## Problem
In the entries below, find every line with "BoxGeometry" and copy it.

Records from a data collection
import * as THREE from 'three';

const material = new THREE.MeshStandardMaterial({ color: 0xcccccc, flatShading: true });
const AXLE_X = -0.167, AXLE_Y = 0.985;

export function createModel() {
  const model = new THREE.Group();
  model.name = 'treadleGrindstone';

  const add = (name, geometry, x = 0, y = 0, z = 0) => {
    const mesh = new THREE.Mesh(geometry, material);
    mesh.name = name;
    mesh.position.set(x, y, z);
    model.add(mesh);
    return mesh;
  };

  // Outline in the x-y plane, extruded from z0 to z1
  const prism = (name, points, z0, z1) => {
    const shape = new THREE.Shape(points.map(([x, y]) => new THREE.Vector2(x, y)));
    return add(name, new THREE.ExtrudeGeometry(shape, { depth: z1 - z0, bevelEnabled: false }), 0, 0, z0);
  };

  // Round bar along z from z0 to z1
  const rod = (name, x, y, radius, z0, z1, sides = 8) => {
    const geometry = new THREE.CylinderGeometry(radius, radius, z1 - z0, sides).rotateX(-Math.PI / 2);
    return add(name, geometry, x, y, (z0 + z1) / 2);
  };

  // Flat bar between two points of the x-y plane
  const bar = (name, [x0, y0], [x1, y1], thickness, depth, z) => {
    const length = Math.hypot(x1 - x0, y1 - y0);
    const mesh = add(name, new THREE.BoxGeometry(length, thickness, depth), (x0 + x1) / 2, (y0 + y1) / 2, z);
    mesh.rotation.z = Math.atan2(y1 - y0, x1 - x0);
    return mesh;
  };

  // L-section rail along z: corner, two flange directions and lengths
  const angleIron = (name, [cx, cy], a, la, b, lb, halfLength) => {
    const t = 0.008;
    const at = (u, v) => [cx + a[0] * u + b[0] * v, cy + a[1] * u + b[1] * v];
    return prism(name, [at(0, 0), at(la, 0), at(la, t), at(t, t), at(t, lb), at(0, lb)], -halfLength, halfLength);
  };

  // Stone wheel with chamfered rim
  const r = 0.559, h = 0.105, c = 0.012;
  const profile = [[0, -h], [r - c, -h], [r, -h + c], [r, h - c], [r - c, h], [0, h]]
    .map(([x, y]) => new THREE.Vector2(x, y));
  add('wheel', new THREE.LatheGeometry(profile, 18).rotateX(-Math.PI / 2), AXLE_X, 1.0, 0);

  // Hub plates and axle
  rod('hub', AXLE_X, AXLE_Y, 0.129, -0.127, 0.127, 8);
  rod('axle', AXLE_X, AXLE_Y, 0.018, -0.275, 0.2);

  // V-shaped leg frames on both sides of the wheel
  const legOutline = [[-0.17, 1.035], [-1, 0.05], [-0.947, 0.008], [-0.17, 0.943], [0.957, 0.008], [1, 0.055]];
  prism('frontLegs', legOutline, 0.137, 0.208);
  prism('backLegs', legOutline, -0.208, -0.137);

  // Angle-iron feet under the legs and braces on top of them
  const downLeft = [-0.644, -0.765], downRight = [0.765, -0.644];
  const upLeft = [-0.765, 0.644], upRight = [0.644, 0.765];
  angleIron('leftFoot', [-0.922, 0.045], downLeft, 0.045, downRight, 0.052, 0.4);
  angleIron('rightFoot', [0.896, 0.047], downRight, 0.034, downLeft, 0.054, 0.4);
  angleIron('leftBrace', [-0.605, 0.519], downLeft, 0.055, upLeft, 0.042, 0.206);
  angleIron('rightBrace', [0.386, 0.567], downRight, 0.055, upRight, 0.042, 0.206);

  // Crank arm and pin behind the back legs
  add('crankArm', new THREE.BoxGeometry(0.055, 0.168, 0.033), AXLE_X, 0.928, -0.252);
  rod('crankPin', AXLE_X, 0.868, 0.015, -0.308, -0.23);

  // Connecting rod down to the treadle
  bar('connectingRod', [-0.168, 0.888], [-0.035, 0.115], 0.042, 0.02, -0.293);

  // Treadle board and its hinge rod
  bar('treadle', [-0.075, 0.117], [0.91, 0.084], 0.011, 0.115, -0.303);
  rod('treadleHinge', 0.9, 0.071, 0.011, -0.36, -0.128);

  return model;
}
--
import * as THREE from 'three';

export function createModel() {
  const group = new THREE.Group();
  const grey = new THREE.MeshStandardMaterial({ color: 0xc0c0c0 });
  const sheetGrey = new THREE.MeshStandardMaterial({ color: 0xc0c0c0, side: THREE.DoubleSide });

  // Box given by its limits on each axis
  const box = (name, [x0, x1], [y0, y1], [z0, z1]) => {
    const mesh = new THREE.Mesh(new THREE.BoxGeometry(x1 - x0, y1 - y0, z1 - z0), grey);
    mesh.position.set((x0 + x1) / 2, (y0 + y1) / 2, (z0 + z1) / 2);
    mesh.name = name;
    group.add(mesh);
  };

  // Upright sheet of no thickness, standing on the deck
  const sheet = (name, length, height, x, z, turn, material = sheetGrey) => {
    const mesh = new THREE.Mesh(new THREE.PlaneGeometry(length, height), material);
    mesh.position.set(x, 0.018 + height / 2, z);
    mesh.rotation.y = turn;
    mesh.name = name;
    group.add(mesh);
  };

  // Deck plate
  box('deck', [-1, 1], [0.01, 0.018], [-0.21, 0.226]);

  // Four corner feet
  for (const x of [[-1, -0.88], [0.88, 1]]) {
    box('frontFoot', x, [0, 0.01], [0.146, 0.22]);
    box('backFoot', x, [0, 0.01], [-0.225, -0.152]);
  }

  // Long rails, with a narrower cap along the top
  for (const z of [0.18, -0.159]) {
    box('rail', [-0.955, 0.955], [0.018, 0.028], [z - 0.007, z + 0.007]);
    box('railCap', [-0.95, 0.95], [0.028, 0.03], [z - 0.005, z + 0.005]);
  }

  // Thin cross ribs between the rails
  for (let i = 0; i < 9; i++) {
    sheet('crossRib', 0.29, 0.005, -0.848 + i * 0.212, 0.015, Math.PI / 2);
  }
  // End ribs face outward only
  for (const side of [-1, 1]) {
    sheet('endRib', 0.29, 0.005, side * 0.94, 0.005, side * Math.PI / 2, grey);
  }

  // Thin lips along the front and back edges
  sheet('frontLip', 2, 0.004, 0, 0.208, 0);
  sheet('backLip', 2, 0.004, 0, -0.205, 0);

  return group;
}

## Final answer
    const mesh = add(name, new THREE.BoxGeometry(length, thickness, depth), (x0 + x1) / 2, (y0 + y1) / 2, z);
  add('crankArm', new THREE.BoxGeometry(0.055, 0.168, 0.033), AXLE_X, 0.928, -0.252);
    const mesh = new THREE.Mesh(new THREE.BoxGeometry(x1 - x0, y1 - y0, z1 - z0), grey);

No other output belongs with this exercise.